Students from across the university rallied together to condemn the attack and demand action from the administration to ensure the safety of students on campus. Social media was flooded with messages of support for the students who had been attacked and calls for an end to hooliganism and religious intolerance.
Commenting on the assault, Anand Parkash, a Progressive Students Alliance member and organizer, said that the attack came at a time when the state had initiated a crackdown on students at major universities across the country, citing religious extremism as a reason. “Many believe that these measures are an attempt by the authorities to divide and oppress the student communities, especially those from the working class,” he asid.
There was palpable tension on the campus following the attack and the circulation of the video. A number of students came together later to disavow bigotry and intolerance.
Abdul Sattar, an organiser of the Progressive Students Federation, Karachi, commended Sindhi Shagrid Sath for organizing the Holi event. He said the students deserved recognition for their bravery and determination.
“Their efforts to promote inclusivity and diversity on campus in the face of threats and intimidation are truly inspiring,” said Sattar. “They are a beacon of hope for those who believe in a just and equal society,” he added.
“It is important to support the student movement and demand action to address the growing threat of religious extremism and intolerance. We must stand together in solidarity and resist all attempts to divide us,” he said.
This was the second reported attack on a Holi event in the country during the week. Earlier, a group of IJT members had attacked a similar event hosted at the Punjab University in Lahore. As many as 15 students were reported injured in the clash that followed.

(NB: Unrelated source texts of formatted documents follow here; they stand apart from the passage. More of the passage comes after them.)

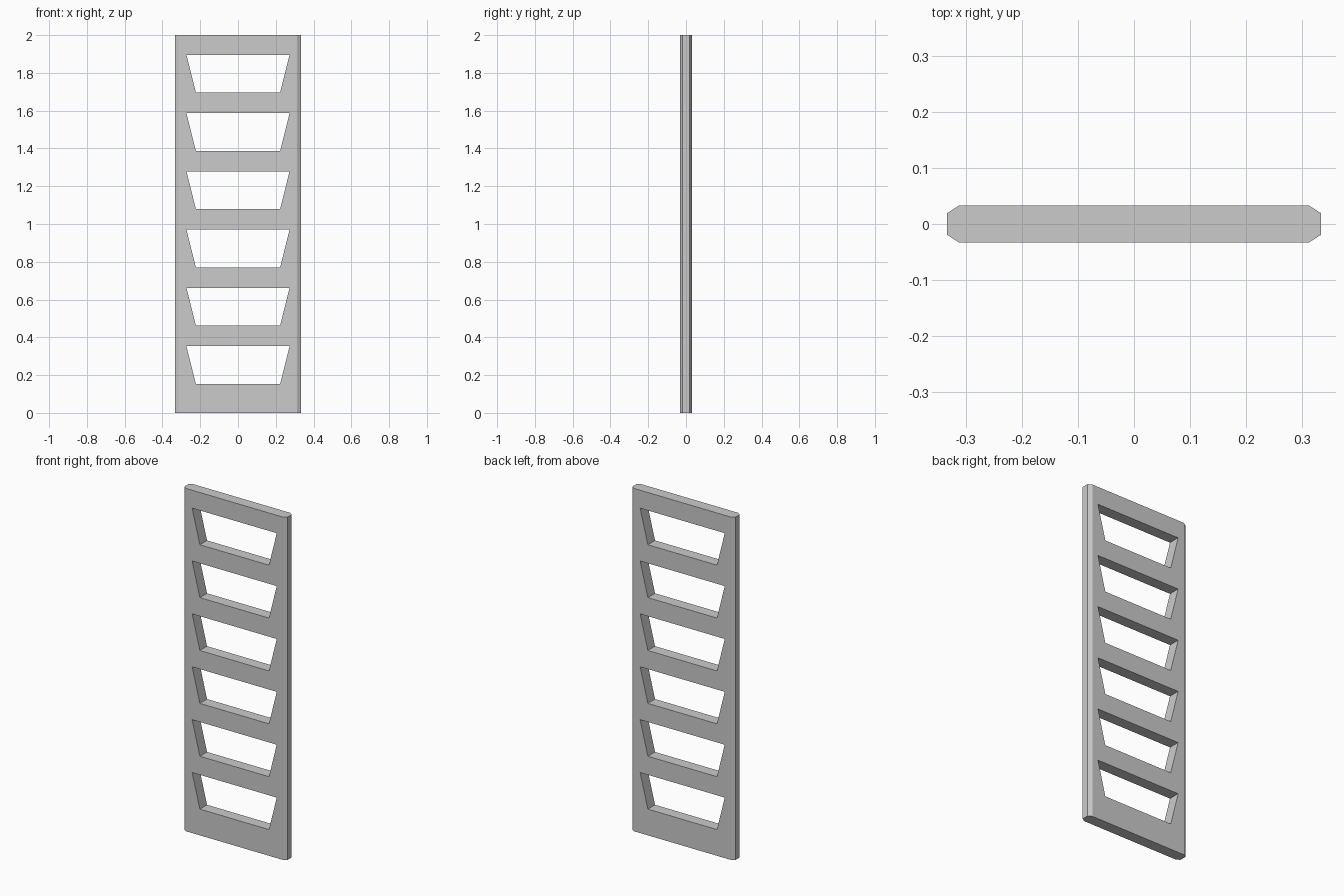
import bpy

if "Cube" in bpy.data.objects:
    bpy.data.objects.remove(bpy.data.objects["Cube"])

HALF_W, HALF_D, HEIGHT = 0.333, 0.033, 2.0
CHAMFER_X, CHAMFER_Y = 0.021, 0.0135
SLOTS, FIRST_Z, PITCH, SLOT_H = 6, 0.153, 0.3085, 0.2
SLOT_TOP, SLOT_BOTTOM = 0.273, 0.223


def prism(profile, start, end):
    """Vertices and faces joining a profile placed at start and at end."""
    n = len(profile)
    verts = [start(p) for p in profile] + [end(p) for p in profile]
    faces = [tuple(reversed(range(n))), tuple(range(n, 2 * n))]
    faces += [(i, (i + 1) % n, n + (i + 1) % n, n + i) for i in range(n)]
    return verts, faces


def add_object(name, verts, faces):
    mesh = bpy.data.meshes.new(name)
    mesh.from_pydata(verts, [], faces)
    mesh.update()
    obj = bpy.data.objects.new(name, mesh)
    bpy.context.collection.objects.link(obj)
    return obj


# Panel: chamfered plan outline, extruded upward
cx, cy = HALF_W - CHAMFER_X, HALF_D - CHAMFER_Y
outline = [(-cx, -HALF_D), (cx, -HALF_D), (HALF_W, -cy), (HALF_W, cy),
           (cx, HALF_D), (-cx, HALF_D), (-HALF_W, cy), (-HALF_W, -cy)]
panel = add_object("slotted_panel", *prism(
    outline, lambda p: (p[0], p[1], 0), lambda p: (p[0], p[1], HEIGHT)))

# Cutter: a column of tapered slots running through the panel
verts, faces = [], []
for i in range(SLOTS):
    z = FIRST_Z + i * PITCH
    slot = [(-SLOT_BOTTOM, z), (SLOT_BOTTOM, z),
            (SLOT_TOP, z + SLOT_H), (-SLOT_TOP, z + SLOT_H)]
    v, f = prism(slot, lambda p: (p[0], 0.1, p[1]), lambda p: (p[0], -0.1, p[1]))
    faces += [tuple(k + len(verts) for k in face) for face in f]
    verts += v
cutter = add_object("slot_cutter", verts, faces)
cutter.hide_render = True

# Cut the slots, then remove the cutter
cut = panel.modifiers.new("slots", 'BOOLEAN')
cut.operation = 'DIFFERENCE'
cut.solver = 'EXACT'
cut.object = cutter
bpy.context.view_layer.objects.active = panel
panel.select_set(True)
bpy.ops.object.modifier_apply(modifier=cut.name)
bpy.data.objects.remove(cutter)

The author is a Karachi-based freelance journalist. He reports on student politics and activism.